* Work item: Of the lines listed below, return exactly those that run from the line containing "ring.holes.push(circle(0.325, 24, THREE.Path));" through the line containing "const u = Math.cos(a)", both included.

──────

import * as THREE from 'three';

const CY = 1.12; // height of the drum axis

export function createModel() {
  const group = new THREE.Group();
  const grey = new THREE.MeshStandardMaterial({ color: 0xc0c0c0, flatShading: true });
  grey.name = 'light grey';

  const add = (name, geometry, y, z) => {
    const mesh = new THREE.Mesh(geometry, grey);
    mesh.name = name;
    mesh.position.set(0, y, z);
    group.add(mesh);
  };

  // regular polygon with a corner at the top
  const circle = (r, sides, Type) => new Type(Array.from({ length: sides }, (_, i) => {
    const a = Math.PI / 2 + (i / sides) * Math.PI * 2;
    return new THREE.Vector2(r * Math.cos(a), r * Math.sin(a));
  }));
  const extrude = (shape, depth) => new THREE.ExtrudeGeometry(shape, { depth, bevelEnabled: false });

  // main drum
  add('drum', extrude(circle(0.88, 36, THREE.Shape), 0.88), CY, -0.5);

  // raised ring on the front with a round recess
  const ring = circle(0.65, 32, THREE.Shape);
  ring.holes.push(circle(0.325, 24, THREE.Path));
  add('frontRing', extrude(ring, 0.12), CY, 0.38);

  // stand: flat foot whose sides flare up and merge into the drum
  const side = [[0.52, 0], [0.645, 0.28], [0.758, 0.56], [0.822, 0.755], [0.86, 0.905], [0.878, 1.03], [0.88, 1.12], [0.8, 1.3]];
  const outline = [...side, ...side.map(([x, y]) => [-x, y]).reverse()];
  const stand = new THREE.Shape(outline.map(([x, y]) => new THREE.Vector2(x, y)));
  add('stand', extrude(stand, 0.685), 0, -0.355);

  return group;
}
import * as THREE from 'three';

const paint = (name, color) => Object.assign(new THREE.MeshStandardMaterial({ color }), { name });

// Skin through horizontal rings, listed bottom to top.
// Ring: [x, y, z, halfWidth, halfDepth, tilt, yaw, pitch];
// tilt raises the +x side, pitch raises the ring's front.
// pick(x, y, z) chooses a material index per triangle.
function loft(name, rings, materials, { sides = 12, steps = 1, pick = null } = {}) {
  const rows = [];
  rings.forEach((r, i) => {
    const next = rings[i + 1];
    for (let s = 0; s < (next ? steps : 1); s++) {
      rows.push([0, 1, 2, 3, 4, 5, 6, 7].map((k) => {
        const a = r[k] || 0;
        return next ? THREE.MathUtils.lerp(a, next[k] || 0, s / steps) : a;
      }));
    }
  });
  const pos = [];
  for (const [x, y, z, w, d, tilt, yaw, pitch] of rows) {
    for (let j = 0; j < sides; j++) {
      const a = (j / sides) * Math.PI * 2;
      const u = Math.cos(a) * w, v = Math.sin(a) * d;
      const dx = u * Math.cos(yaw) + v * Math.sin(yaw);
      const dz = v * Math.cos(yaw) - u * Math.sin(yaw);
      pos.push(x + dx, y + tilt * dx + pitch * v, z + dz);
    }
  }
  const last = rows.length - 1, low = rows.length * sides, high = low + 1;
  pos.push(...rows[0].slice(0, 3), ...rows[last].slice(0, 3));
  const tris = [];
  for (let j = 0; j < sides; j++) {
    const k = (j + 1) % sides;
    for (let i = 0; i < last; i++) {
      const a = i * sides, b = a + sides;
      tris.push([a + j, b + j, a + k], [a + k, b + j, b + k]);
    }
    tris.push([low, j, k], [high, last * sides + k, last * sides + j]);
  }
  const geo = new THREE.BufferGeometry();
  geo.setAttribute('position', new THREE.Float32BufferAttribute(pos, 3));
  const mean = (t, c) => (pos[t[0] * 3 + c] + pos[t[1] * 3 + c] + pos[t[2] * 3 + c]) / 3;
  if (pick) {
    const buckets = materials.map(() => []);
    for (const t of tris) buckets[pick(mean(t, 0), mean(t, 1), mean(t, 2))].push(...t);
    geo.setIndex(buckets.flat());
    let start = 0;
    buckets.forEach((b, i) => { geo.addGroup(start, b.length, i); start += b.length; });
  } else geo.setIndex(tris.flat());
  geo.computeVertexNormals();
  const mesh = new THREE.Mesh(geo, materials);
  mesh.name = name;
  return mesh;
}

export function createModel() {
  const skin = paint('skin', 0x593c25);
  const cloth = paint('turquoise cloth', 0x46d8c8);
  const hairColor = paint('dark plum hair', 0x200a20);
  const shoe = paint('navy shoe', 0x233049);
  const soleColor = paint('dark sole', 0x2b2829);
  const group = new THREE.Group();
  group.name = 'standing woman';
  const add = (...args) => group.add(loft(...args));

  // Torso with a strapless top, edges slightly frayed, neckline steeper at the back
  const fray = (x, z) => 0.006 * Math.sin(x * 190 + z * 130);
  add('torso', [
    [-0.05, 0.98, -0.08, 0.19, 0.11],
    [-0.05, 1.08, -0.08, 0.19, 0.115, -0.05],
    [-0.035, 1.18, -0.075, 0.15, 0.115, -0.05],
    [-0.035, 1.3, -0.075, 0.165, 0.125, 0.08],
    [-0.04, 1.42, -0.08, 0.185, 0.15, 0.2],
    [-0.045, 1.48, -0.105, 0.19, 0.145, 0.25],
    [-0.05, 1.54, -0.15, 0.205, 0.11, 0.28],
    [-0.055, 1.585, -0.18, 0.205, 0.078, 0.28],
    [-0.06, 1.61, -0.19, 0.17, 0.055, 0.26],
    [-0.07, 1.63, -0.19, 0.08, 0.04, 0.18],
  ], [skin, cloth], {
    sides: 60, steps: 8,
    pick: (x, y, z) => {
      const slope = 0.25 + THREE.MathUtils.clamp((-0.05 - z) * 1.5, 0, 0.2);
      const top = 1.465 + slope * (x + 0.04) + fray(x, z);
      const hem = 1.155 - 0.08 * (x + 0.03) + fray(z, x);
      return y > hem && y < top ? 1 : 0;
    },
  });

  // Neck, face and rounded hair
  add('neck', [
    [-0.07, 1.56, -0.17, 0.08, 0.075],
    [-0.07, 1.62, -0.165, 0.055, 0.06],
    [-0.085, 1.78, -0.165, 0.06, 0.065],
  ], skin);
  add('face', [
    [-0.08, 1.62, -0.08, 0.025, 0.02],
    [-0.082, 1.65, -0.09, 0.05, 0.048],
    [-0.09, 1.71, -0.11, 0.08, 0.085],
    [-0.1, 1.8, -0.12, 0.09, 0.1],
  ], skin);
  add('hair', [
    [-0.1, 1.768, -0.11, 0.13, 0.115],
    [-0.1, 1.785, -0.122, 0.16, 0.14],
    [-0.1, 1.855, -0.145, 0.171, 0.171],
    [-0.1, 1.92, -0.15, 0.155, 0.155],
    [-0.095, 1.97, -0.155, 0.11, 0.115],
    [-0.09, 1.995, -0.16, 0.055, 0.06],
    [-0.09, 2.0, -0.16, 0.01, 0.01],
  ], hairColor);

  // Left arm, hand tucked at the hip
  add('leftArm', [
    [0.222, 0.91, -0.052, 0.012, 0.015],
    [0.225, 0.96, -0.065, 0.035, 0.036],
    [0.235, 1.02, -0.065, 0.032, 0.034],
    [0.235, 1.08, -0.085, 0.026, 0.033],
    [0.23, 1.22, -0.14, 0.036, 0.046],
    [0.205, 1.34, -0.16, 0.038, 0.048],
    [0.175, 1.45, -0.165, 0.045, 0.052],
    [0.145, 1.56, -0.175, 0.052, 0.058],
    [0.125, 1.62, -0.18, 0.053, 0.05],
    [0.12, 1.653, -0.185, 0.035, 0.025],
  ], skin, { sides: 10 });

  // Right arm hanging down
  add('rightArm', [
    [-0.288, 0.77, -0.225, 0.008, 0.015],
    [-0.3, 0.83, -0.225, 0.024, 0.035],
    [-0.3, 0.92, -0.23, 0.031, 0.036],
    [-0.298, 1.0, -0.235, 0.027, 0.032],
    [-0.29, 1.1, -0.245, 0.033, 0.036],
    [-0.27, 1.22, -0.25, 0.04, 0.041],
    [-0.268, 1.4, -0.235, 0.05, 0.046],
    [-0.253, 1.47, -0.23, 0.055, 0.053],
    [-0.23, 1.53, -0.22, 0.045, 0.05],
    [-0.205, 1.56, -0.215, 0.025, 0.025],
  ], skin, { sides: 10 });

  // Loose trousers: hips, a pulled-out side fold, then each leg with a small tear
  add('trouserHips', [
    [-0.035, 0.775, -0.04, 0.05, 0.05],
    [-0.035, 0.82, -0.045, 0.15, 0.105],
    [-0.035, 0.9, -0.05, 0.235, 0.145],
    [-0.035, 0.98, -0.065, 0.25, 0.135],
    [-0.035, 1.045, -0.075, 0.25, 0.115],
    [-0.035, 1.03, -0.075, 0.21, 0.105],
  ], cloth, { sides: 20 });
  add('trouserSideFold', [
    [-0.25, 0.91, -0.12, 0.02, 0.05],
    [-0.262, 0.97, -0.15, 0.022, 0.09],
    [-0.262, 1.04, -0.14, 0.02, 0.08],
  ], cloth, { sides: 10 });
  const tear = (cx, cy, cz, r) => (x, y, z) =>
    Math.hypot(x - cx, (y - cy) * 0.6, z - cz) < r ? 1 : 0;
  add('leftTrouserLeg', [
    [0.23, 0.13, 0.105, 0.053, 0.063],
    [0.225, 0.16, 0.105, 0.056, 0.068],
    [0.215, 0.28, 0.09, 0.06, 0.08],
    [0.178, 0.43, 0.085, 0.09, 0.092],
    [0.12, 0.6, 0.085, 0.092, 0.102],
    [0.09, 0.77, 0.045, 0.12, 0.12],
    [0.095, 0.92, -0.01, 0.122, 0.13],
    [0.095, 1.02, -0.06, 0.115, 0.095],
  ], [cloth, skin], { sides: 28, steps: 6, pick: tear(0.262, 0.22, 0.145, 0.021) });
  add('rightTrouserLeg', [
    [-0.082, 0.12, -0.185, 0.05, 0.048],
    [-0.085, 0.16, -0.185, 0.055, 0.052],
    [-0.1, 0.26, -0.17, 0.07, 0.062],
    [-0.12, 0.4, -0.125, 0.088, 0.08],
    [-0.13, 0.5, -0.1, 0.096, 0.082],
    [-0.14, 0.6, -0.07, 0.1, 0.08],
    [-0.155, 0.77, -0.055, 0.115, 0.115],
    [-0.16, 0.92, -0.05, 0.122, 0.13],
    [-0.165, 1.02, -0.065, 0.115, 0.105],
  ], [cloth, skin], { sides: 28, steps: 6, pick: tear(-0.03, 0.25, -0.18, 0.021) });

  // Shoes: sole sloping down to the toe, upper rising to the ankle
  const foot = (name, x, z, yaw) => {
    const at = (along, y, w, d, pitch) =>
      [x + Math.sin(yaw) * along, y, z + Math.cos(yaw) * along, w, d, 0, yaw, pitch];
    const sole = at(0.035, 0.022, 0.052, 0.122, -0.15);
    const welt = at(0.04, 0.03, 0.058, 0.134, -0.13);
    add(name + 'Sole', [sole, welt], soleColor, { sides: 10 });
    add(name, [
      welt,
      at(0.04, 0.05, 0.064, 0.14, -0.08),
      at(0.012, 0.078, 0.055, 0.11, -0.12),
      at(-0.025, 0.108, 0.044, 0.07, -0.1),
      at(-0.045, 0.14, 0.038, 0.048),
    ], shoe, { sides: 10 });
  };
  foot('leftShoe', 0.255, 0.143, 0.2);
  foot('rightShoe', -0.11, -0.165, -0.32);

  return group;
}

──────

* Solution for this task:
  ring.holes.push(circle(0.325, 24, THREE.Path));
  add('frontRing', extrude(ring, 0.12), CY, 0.38);

  // stand: flat foot whose sides flare up and merge into the drum
  const side = [[0.52, 0], [0.645, 0.28], [0.758, 0.56], [0.822, 0.755], [0.86, 0.905], [0.878, 1.03], [0.88, 1.12], [0.8, 1.3]];
  const outline = [...side, ...side.map(([x, y]) => [-x, y]).reverse()];
  const stand = new THREE.Shape(outline.map(([x, y]) => new THREE.Vector2(x, y)));
  add('stand', extrude(stand, 0.685), 0, -0.355);

  return group;
}
import * as THREE from 'three';

const paint = (name, color) => Object.assign(new THREE.MeshStandardMaterial({ color }), { name });

// Skin through horizontal rings, listed bottom to top.
// Ring: [x, y, z, halfWidth, halfDepth, tilt, yaw, pitch];
// tilt raises the +x side, pitch raises the ring's front.
// pick(x, y, z) chooses a material index per triangle.
function loft(name, rings, materials, { sides = 12, steps = 1, pick = null } = {}) {
  const rows = [];
  rings.forEach((r, i) => {
    const next = rings[i + 1];
    for (let s = 0; s < (next ? steps : 1); s++) {
      rows.push([0, 1, 2, 3, 4, 5, 6, 7].map((k) => {
        const a = r[k] || 0;
        return next ? THREE.MathUtils.lerp(a, next[k] || 0, s / steps) : a;
      }));
    }
  });
  const pos = [];
  for (const [x, y, z, w, d, tilt, yaw, pitch] of rows) {
    for (let j = 0; j < sides; j++) {
      const a = (j / sides) * Math.PI * 2;
      const u = Math.cos(a) * w, v = Math.sin(a) * d;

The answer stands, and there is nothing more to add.